It pays to shop around when selecting a NCF. Seniors should consult with a trusted doctor or health care practitioner for recommendations of nearby facilities. Plan on visiting at least four or five area facilities and make an appointment with the administrator or director of nursing. Check to make sure that information provided is consistent with information gathered during the facility tour. Discrepancies between provided information and your own observations indicate possible problems later on. A nursing care facility should have clean floors and a clean smell. Facilities with dirty floors and a sour smell do not put a high priority on cleanliness and should not be considered.
Ask to see the compliance survey report prepared by the State of Arizona. The report will list deficiencies found in resident care during routine inspections and the facility’s effort to correct the problem. Under Arizona law nursing homes must make this and other survey compliance reports available upon request.
Another option available is to call the Arizona Department of Health Services Division of Licensing at 602-364-2690. While state law may prohibit agency employees from recommending one facility over another, they can answer the following recommended questions about any such facility:
- Have there been any proposed license terminations in the past two years?
- Number of complaints have been filed in the past year?
- What is the validitiy of the complaints?
- Have there been any deficiencies cited in the past two years?
- How many “quality of care” violations have been cited in the past two years?
- When did ADHS last visit the facility and what was the purpose of the visit?
- Has the owner of this facility had other facilities recommended for license termination?
The answers to these questions combined with observations and impressions made during facility tours and staff interviews will ease the task of selecting the right nursing care facility.
Alzheimer’s and Dementia Care Facilities
Residents diagnosed with Alzheimer’s disease or another form of dementia need specialized care. Assisted Living Facilities offer services and separate facilities for residents with early onset symptoms.

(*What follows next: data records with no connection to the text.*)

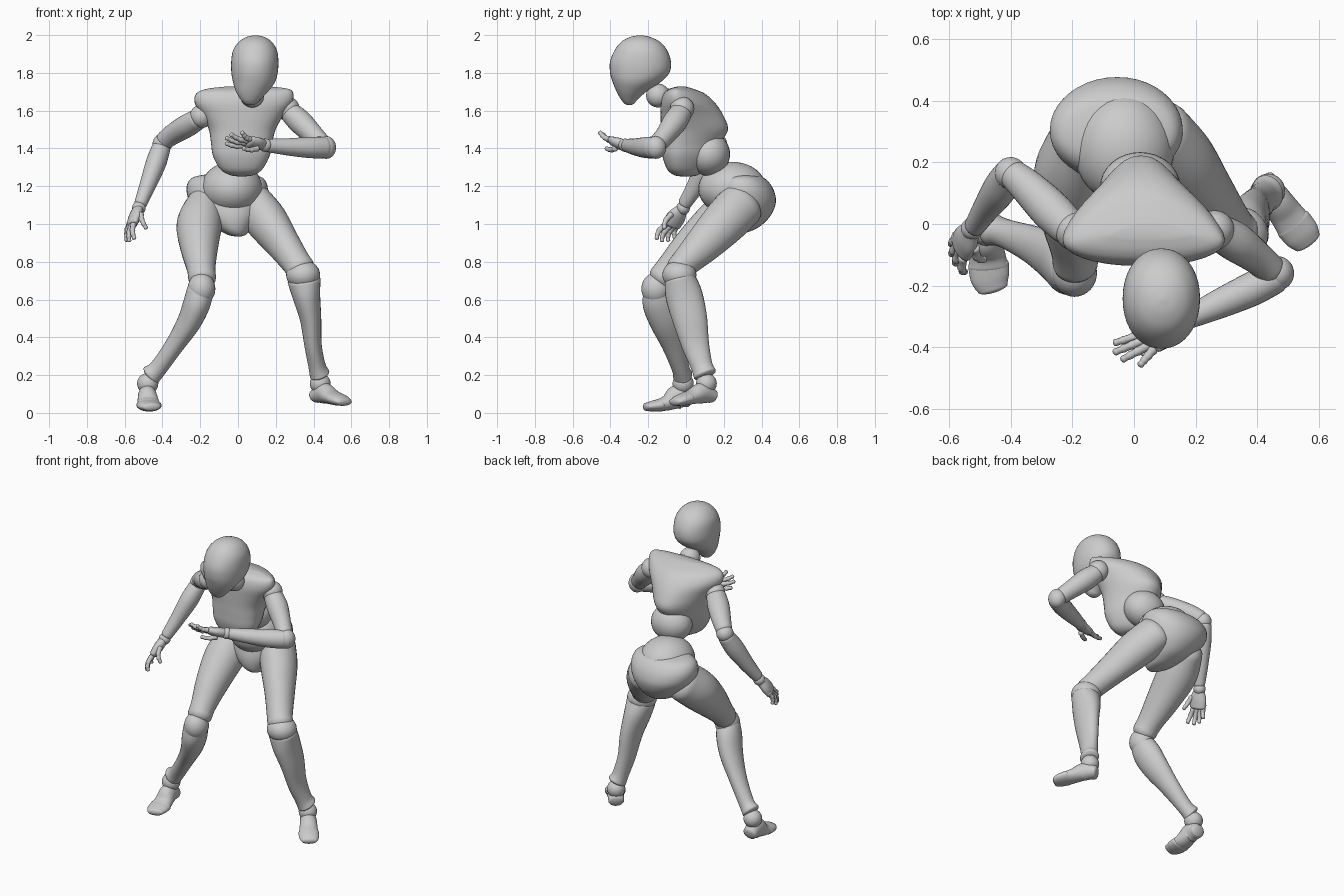
import bpy, bmesh, math
from mathutils import Vector as V

X, Y, Z = V((1, 0, 0)), V((0, 1, 0)), V((0, 0, 1))


def spline(rows, steps):
    """Catmull-Rom through rows of numbers."""
    out = []
    for i in range(len(rows) - 1):
        a, b = rows[i], rows[i + 1]
        p = rows[i - 1] if i else a
        n = rows[i + 2] if i + 2 < len(rows) else b
        for s in range(steps):
            t = s / steps
            out.append([.5 * (2 * q + (r - o) * t + (2 * o - 5 * q + 4 * r - w) * t * t
                        + (3 * q - o - 3 * r + w) * t ** 3) for o, q, r, w in zip(p, a, b, n)])
    return out + [list(rows[-1])]


def skin(name, rings):
    """Skin closed rings of points into a smooth solid."""
    bm = bmesh.new()
    loops = [[bm.verts.new(p) for p in r] for r in rings]
    n = len(loops[0])
    for a, b in zip(loops, loops[1:]):
        for i in range(n):
            bm.faces.new((a[i], a[(i + 1) % n], b[(i + 1) % n], b[i]))
    bm.faces.new(loops[0][::-1])
    bm.faces.new(loops[-1])
    bmesh.ops.recalc_face_normals(bm, faces=bm.faces)
    for f in bm.faces:
        f.smooth = True
    me = bpy.data.meshes.new(name)
    bm.to_mesh(me)
    bm.free()
    ob = bpy.data.objects.new(name, me)
    bpy.context.collection.objects.link(ob)
    return ob


def stack(name, rows, power=2.0, taper=0.0, n=40):
    """Body volume from level slices (z, x0, x1, y0, y1), narrowing to the back by taper."""
    rings = []
    for z, x0, x1, y0, y1 in spline(rows, 5):
        ring = []
        for k in range(n):
            c, s = math.cos(k * math.tau / n), math.sin(k * math.tau / n)
            c, s = (math.copysign(abs(q) ** (2 / power), q) for q in (c, s))
            ring.append(((x0 + x1) / 2 + (x1 - x0) / 2 * c * (1 - taper * s),
                         (y0 + y1) / 2 + (y1 - y0) / 2 * s, z))
        rings.append(ring)
    return skin(name, rings)


def limb(name, rows, side=X, n=28, steps=6, dome=.7):
    """Round-ended limb through rows (x, y, z, radius along side, other radius)."""
    pts = spline(rows, steps)
    frames = []
    for i, p in enumerate(pts):
        t = (V(pts[min(i + 1, len(pts) - 1)][:3]) - V(pts[max(i - 1, 0)][:3])).normalized()
        v = t.cross(side).normalized()
        frames.append((V(p[:3]), v.cross(t), v, t, p[3], p[4], 1))

    def cap(f, sign):
        c, u, v, t, a, b, _ = f
        angs = [math.radians(d) for d in (18, 36, 54, 70, 82, 89)]
        return [(c + t * sign * dome * min(a, b) * math.sin(g), u, v, t, a, b, math.cos(g)) for g in angs]

    frames = cap(frames[0], -1)[::-1] + frames + cap(frames[-1], 1)
    ang = [k * math.tau / n for k in range(n)]
    return skin(name, [[c + u * (a * k * math.cos(g)) + v * (b * k * math.sin(g)) for g in ang]
                       for c, u, v, t, a, b, k in frames])


def ball(name, c, rx, ry=None, rz=None):
    bpy.ops.mesh.primitive_uv_sphere_add(segments=32, ring_count=20, radius=1, location=c)
    ob = bpy.context.object
    ob.name, ob.scale = name, (rx, ry or rx, rz or rx)
    bpy.ops.object.shade_smooth()
    return ob


# head and neck
stack("head", [(1.63, .055, .075, -.31, -.29), (1.637, .035, .095, -.325, -.275), (1.66, .013, .12, -.345, -.255),
               (1.70, -.01, .158, -.367, -.21), (1.75, -.026, .195, -.388, -.135), (1.80, -.035, .21, -.402, -.088),
               (1.86, -.036, .214, -.402, -.08), (1.92, -.026, .206, -.378, -.10), (1.965, .005, .178, -.342, -.138),
               (1.99, .045, .14, -.295, -.19), (1.999, .085, .1, -.25, -.235)], 2.1)
ball("neck_ball", (.075, -.148, 1.68), .063)
limb("neck", [(.07, -.02, 1.61, .06, .06), (.075, -.12, 1.675, .05, .05)])

# chest, belly and pelvis
stack("chest", [(1.252, .0, .04, -.03, .03), (1.26, -.04, .08, -.065, .065), (1.29, -.085, .12, -.1, .1),
                (1.36, -.12, .155, -.125, .15), (1.43, -.13, .168, -.13, .185), (1.50, -.14, .185, -.132, .222),
                (1.57, -.17, .22, -.135, .2), (1.64, -.208, .265, -.135, .155), (1.69, -.2, .272, -.12, .1),
                (1.715, -.15, .25, -.09, .04), (1.727, -.06, .17, -.05, .0)], 2.3, .38)
ball("rib_ball", (.02, .12, 1.37), .13, .113, .115)
ball("belly_ball", (-.033, .245, 1.187), .163, .18, .142)
stack("pelvis", [(.935, -.02, .02, .17, .23), (.945, -.06, .045, .14, .29), (.98, -.12, .075, .118, .38),
                 (1.04, -.19, .115, .11, .445), (1.11, -.25, .145, .122, .475), (1.17, -.272, .158, .14, .468),
                 (1.22, -.265, .15, .16, .44), (1.25, -.23, .12, .19, .40), (1.265, -.15, .05, .23, .33)], 2.1)

# right leg
limb("right_thigh", [(-.175, .27, 1.09, .1, .125), (-.205, .16, .995, .12, .125), (-.205, .03, .875, .1, .105),
                     (-.195, -.08, .765, .076, .08), (-.19, -.125, .715, .074, .075)])
ball("right_knee", (-.193, -.158, .657), .073, .078, .085)
limb("right_shin", [(-.2, -.16, .65, .07, .07), (-.218, -.14, .58, .072, .09), (-.26, -.105, .48, .063, .085),
                    (-.335, -.065, .36, .05, .063), (-.42, -.03, .24, .047, .047), (-.46, -.018, .2, .056, .052)], dome=.35)
ball("right_ankle", (-.478, -.015, .155), .056)
limb("right_foot", [(-.482, .02, .07, .045, .04), (-.48, -.04, .085, .05, .065), (-.475, -.1, .053, .058, .042),
                    (-.472, -.14, .043, .064, .032)], dome=.4)
limb("right_toes", [(-.472, -.13, .042, .066, .034), (-.467, -.175, .036, .063, .029), (-.458, -.208, .032, .05, .022)])

# left leg
limb("left_thigh", [(.085, .29, 1.1, .105, .125), (.155, .205, 1.01, .11, .12), (.238, .095, .895, .09, .1),
                    (.305, .0, .8, .078, .078), (.33, -.03, .765, .078, .075)])
ball("left_knee", (.345, -.035, .73), .09, .09, .078)
limb("left_shin", [(.35, -.03, .7, .088, .085), (.362, -.01, .62, .074, .098), (.384, .02, .5, .057, .092),
                   (.397, .05, .36, .046, .073), (.418, .083, .25, .046, .058), (.432, .1, .205, .054, .062)], dome=.35)
ball("left_ankle", (.435, .108, .155), .055)
out = V((.83, .56, 0))
limb("left_foot", [(.415, .135, .09, .047, .038), (.455, .085, .105, .05, .055), (.495, .03, .085, .055, .04),
                   (.52, -.005, .075, .06, .034)], out, dome=.4)
limb("left_toes", [(.517, .0, .076, .062, .035), (.545, -.035, .066, .059, .029), (.562, -.058, .058, .048, .021)], out)

# right arm
ball("right_shoulder", (-.193, -.025, 1.57), .062)
limb("right_upper_arm", [(-.215, -.01, 1.553, .055, .06), (-.27, .045, 1.52, .06, .066),
                         (-.34, .115, 1.478, .055, .058), (-.385, .155, 1.445, .05, .05)], Z)
ball("right_elbow", (-.4, .165, 1.425), .052)
limb("right_forearm", [(-.408, .16, 1.4, .05, .05), (-.435, .115, 1.32, .054, .06), (-.48, .05, 1.2, .043, .047),
                       (-.515, -.005, 1.11, .034, .036)])
ball("right_wrist", (-.525, -.015, 1.085), .036)

# left arm
ball("left_shoulder", (.262, -.02, 1.61), .064)
limb("left_upper_arm", [(.282, -.03, 1.585, .06, .058), (.332, -.06, 1.538, .064, .064),
                        (.4, -.11, 1.47, .053, .055), (.44, -.145, 1.43, .05, .05)], Y)
ball("left_elbow", (.467, -.16, 1.405), .052, .055, .06)
limb("left_forearm", [(.455, -.175, 1.405, .057, .052), (.38, -.212, 1.405, .056, .055),
                      (.27, -.262, 1.408, .046, .047), (.165, -.31, 1.415, .036, .034)], Z)
ball("left_wrist", (.145, -.322, 1.417), .035)


def hand(label, palm, side, roots, tips, bow):
    """Palm plus jointed digits, each made of three short links."""
    limb(label + "_palm", palm, side, 20, 4)
    for k, (a, b) in enumerate(zip(roots, tips)):
        a, b = V(a), V(b)
        node = [a.lerp(b, t) + V(bow) * math.sin(math.pi * t) for t in (0, .4, .72, 1)]
        for j in range(3):
            r = .017 - .0018 * j
            p, q = node[j], node[j + 1]
            limb(f"{label}_digit_{k + 1}_{j + 1}", [(*p, r, r), (*p.lerp(q, .5), r * .8, r * .8),
                 (*q, r * .88, r * .88)], V((.3, .5, .8)), 10, 2)


# hands: four fingers, then thumb
hand("right_hand", [(-.53, -.025, 1.075, .035, .028), (-.545, -.05, 1.04, .052, .03), (-.56, -.075, 1.0, .053, .025)],
     V((.25, -.95, 0)),
     [(-.575, -.038, 1.0), (-.572, -.062, .99), (-.566, -.087, .987), (-.555, -.112, .995), (-.515, -.08, 1.05)],
     [(-.59, -.06, .93), (-.59, -.095, .914), (-.576, -.127, .912), (-.55, -.155, .925), (-.487, -.115, .98)],
     (-.006, -.012, 0))
hand("left_hand", [(.13, -.33, 1.42, .034, .028), (.095, -.355, 1.425, .05, .029), (.06, -.375, 1.432, .05, .025)],
     V((.45, -.75, .45)),
     [(.035, -.355, 1.415), (.035, -.375, 1.43), (.045, -.395, 1.442), (.06, -.41, 1.45), (.1, -.375, 1.40)],
     [(-.06, -.385, 1.425), (-.06, -.415, 1.455), (-.035, -.438, 1.473), (.022, -.455, 1.484), (.03, -.42, 1.40)],
     (0, 0, -.008))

However, because of the progressive nature of the disease it may become necessary to transfer the resident to another facility that can provide more appropriate care.
Facilities specializing in the treatment of Alzheimer’s and dementia should provide a treatment plan that takes into account not only the resident’s medical needs but also the needs of the entire family with social services and professional consultations and individualized treatment reviews. Emphasis within the facility should be placed on providing a calming soothing environment that is sensitive to the needs of the patient.